Why some people continue to drink heavily despite experiencing negative effects such as hangovers, fights and regrettable sexual situations, is revealed in a new study.
According to the study by the University of Washington psychologists, it is because people perceive only the positive effects that boozing has.
According to participants in the study, boosts of courage, chattiness and other social benefits of drinking outweigh its harms, which they generally did not consider as strong deterrents.
The findings offer a new direction for programs targeting binge drinking, which tend to limit their focus to avoiding alcohol's ill effects rather than considering its rewards.
"This study suggest why some people can experience a lot of bad consequences of drinking but not change their behaviour," said Kevin King, co-author and UW assistant professor of psychology.
"People think, 'It's not going to happen to me' or 'I'll never drink that much again.' They do not seem to associate their own heavy drinking with negative consequences," he said.
Nearly 500 college students completed an online survey measuring their drinking habits during the previous year.

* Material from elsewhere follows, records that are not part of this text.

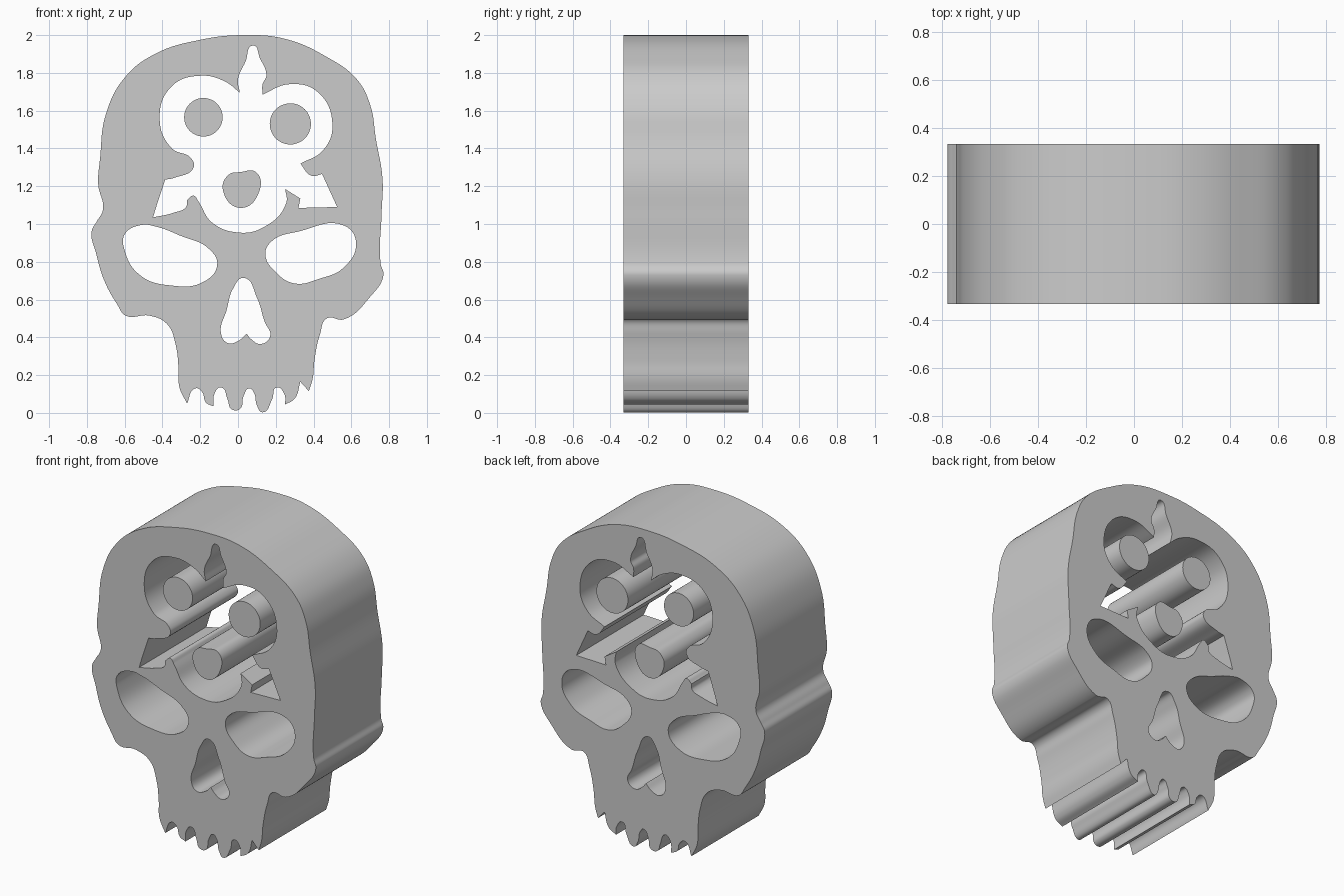
import bpy, bmesh, math

cube = bpy.data.objects.get("Cube")
if cube:
    bpy.data.objects.remove(cube, do_unlink=True)

HALF_DEPTH = 0.332
UNIT = 0.01          # profile points are given in hundredths
C = "VECTOR"         # marks a sharp corner in a profile

grey = bpy.data.materials.new("plain grey")
grey.use_nodes = True
colour = (0.6, 0.6, 0.6, 1.0)
grey.diffuse_color = colour
grey.node_tree.nodes["Principled BSDF"].inputs["Base Color"].default_value = colour


def add_profile(curve, points):
    """Add one closed smooth loop, sharp only at the marked corners."""
    spline = curve.splines.new("BEZIER")
    spline.bezier_points.add(len(points) - 1)
    for knot, (x, z, *corner) in zip(spline.bezier_points, points):
        knot.co = (x * UNIT, z * UNIT, 0)
        kind = corner[0] if corner else "AUTO"
        knot.handle_left_type = kind
        knot.handle_right_type = kind
    spline.use_cyclic_u = True


def finish(obj):
    """Weld the solid, give it its colour and shade it."""
    mesh = obj.data
    bm = bmesh.new()
    bm.from_mesh(mesh)
    bmesh.ops.remove_doubles(bm, verts=bm.verts, dist=0.0002)
    bmesh.ops.recalc_face_normals(bm, faces=bm.faces)
    bm.to_mesh(mesh)
    bm.free()
    mesh.materials.clear()
    mesh.materials.append(grey)
    bpy.ops.object.shade_smooth_by_angle(angle=math.radians(30))


def extruded_part(name, *profiles):
    """Fill the first loop, leave the others open, and extrude front to back."""
    curve = bpy.data.curves.new(name, "CURVE")
    curve.dimensions = "2D"
    curve.fill_mode = "BOTH"
    curve.resolution_u = 8
    curve.extrude = HALF_DEPTH
    for points in profiles:
        add_profile(curve, points)
    obj = bpy.data.objects.new(name, curve)
    bpy.context.collection.objects.link(obj)
    obj.rotation_euler.x = math.pi / 2
    bpy.ops.object.select_all(action="DESELECT")
    obj.select_set(True)
    bpy.context.view_layer.objects.active = obj
    bpy.ops.object.convert(target="MESH")
    finish(bpy.context.object)


def round_peg(name, x, z, radius):
    bpy.ops.mesh.primitive_cylinder_add(
        vertices=48, radius=radius * UNIT, depth=HALF_DEPTH * 2,
        location=(x * UNIT, 0, z * UNIT), rotation=(math.pi / 2, 0, 0))
    peg = bpy.context.object
    peg.name = peg.data.name = name
    finish(peg)


# Outer outline, clockwise from the crown
left_side = [(3, 200), (25, 198), (46, 189), (63, 176.5), (70, 163), (73, 145),
             (76.5, 124), (76, 105), (75.5, 79), (77, 73), (70, 61.5),
             (56, 49.5), (47, 50), (43.5, 42), (40.5, 28), (39.5, 18)]
teeth = [(37.5, 11.5, C), (33, 16.5, C), (30, 7.5), (25, 4.5, C), (24.5, 10),
         (20.5, 13.5), (18, 7), (13, 0.3), (10, 4), (8.5, 10.5), (6, 13),
         (3, 9), (1, 2), (-3.5, 2), (-5.5, 7), (-9, 13.5), (-12.5, 10),
         (-13, 3.5, C), (-17, 5.5), (-19, 11), (-22.5, 13), (-27, 5, C)]
right_side = [(-31, 13.5), (-31.5, 24), (-33, 36), (-37.5, 47), (-47, 51.5),
              (-59.5, 51.5), (-64, 57.5), (-71, 70.5), (-75, 84), (-77.5, 96),
              (-75, 101), (-71.5, 107.5), (-74, 121), (-73, 135), (-70, 158),
              (-60, 177.5), (-44, 190), (-20, 197.5)]

# Three-lobed forehead opening with its three spikes
forehead = [(8, 194.5), (11.5, 188), (15, 178.5), (13, 174), (13, 168.5, C),
            (27, 174), (42, 170), (50, 152.5), (45, 139), (33, 132, C),
            (39, 125.5), (44.5, 126.5, C), (52.5, 109, C), (32, 108.5, C),
            (33, 113.5, C), (25, 118.5, C), (25.5, 111), (13, 98),
            (0, 95.5), (-14, 101), (-21, 112), (-23.5, 115), (-27, 112.5, C),
            (-27.5, 109), (-34, 106), (-45, 103.5, C), (-43, 110),
            (-38.5, 123.5, C), (-33.5, 124.5), (-23.5, 130), (-25, 135),
            (-35, 140), (-41.5, 156), (-35, 173), (-20, 178.5),
            (-7, 175.5), (1, 169.5, C), (0, 176.5), (4, 186)]

# Eye sockets and nose
right_eye = [(-51, 99.5), (-60, 94.5), (-60, 86), (-52, 73), (-36, 67.5),
             (-18, 69.5), (-11, 78.5), (-15, 86.5), (-31, 94), (-43, 98.5)]
left_eye = [(56.5, 99), (62.5, 90), (56, 77), (43, 71), (30, 68.5),
            (20.5, 74), (14.5, 84), (18, 91), (32, 96)]
nose = [(3, 71.5), (10, 61), (14, 48.5), (17, 40.5), (12, 36.5), (7, 39),
        (4.5, 42, C), (0, 38), (-5.5, 37), (-9, 42), (-6, 54.5), (-2.5, 66)]

extruded_part("skull_plate", left_side + teeth + right_side,
              forehead, right_eye, left_eye, nose)

# Free-standing pegs inside the forehead lobes
round_peg("right_peg", -18.3, 156.5, 10.2)
round_peg("left_peg", 27.7, 153, 10.9)
extruded_part("lower_peg", [(-5, 126), (1.5, 127.5), (9.5, 127.5),
                            (11.5, 118), (1.5, 108.5), (-8, 118)])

Participants rated the upsides to drinking as more positive and likely to happen in the future, a finding the researchers call "rose-colored beer goggles."
"It's as though they think that the good effects of drinking keep getting better and more likely to happen again," said Diane Logan, lead author and a UW clinical psychology graduate student.

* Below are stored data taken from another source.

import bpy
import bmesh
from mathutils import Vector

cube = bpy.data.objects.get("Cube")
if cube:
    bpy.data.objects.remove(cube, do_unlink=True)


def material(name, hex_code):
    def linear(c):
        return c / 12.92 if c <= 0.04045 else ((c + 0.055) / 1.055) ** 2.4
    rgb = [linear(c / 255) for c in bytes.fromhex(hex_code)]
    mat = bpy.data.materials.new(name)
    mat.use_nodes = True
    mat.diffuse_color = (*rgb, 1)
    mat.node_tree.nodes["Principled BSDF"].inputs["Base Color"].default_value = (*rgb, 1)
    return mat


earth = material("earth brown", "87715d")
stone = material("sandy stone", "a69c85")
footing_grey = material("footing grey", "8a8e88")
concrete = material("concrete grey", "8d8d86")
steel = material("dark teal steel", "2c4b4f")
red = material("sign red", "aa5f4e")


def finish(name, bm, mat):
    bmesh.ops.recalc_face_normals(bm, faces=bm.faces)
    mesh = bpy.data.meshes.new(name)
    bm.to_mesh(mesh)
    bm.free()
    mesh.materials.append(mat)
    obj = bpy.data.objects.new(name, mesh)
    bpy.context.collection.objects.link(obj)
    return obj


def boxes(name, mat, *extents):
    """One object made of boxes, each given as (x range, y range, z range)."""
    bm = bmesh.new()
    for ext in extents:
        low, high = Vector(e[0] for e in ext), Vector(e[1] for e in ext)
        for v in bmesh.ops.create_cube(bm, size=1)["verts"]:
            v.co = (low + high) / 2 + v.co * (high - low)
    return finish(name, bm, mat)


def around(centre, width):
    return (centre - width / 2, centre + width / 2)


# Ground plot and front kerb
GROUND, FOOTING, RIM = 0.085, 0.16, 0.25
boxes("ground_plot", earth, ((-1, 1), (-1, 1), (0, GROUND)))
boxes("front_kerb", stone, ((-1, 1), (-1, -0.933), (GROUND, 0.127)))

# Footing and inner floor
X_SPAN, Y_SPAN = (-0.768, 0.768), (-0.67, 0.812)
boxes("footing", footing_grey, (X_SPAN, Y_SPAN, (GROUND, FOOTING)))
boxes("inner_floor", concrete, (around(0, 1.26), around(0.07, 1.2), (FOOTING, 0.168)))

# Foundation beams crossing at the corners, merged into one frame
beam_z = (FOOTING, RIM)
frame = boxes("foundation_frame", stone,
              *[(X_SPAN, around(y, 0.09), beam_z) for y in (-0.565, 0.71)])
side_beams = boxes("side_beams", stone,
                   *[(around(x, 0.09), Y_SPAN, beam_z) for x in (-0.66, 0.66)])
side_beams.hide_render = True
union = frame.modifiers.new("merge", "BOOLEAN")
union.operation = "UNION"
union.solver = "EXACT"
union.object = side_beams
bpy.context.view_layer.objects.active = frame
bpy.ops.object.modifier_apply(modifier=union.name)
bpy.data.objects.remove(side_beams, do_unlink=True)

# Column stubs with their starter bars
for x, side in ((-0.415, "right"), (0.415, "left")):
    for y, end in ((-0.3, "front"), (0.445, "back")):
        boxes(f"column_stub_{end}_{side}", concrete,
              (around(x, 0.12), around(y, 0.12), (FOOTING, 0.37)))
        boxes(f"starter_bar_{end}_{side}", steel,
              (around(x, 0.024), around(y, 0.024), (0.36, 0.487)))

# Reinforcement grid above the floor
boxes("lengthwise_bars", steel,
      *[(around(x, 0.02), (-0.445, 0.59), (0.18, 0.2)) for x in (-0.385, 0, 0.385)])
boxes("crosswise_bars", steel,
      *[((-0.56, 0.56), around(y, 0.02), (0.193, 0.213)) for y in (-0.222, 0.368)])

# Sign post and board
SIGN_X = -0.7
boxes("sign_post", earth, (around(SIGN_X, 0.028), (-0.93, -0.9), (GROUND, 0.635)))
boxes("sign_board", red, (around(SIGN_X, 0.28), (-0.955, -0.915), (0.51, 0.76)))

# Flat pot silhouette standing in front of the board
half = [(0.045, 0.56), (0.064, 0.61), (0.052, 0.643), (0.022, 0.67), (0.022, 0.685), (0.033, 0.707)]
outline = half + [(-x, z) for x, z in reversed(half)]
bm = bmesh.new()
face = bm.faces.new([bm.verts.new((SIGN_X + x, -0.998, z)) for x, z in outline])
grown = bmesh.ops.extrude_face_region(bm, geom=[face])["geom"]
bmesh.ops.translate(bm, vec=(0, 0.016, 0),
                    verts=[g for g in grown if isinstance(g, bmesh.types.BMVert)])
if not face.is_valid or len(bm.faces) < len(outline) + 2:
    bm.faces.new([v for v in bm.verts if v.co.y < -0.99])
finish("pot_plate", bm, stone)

The study was published online May 30 in Psychology of Addictive Behaviors.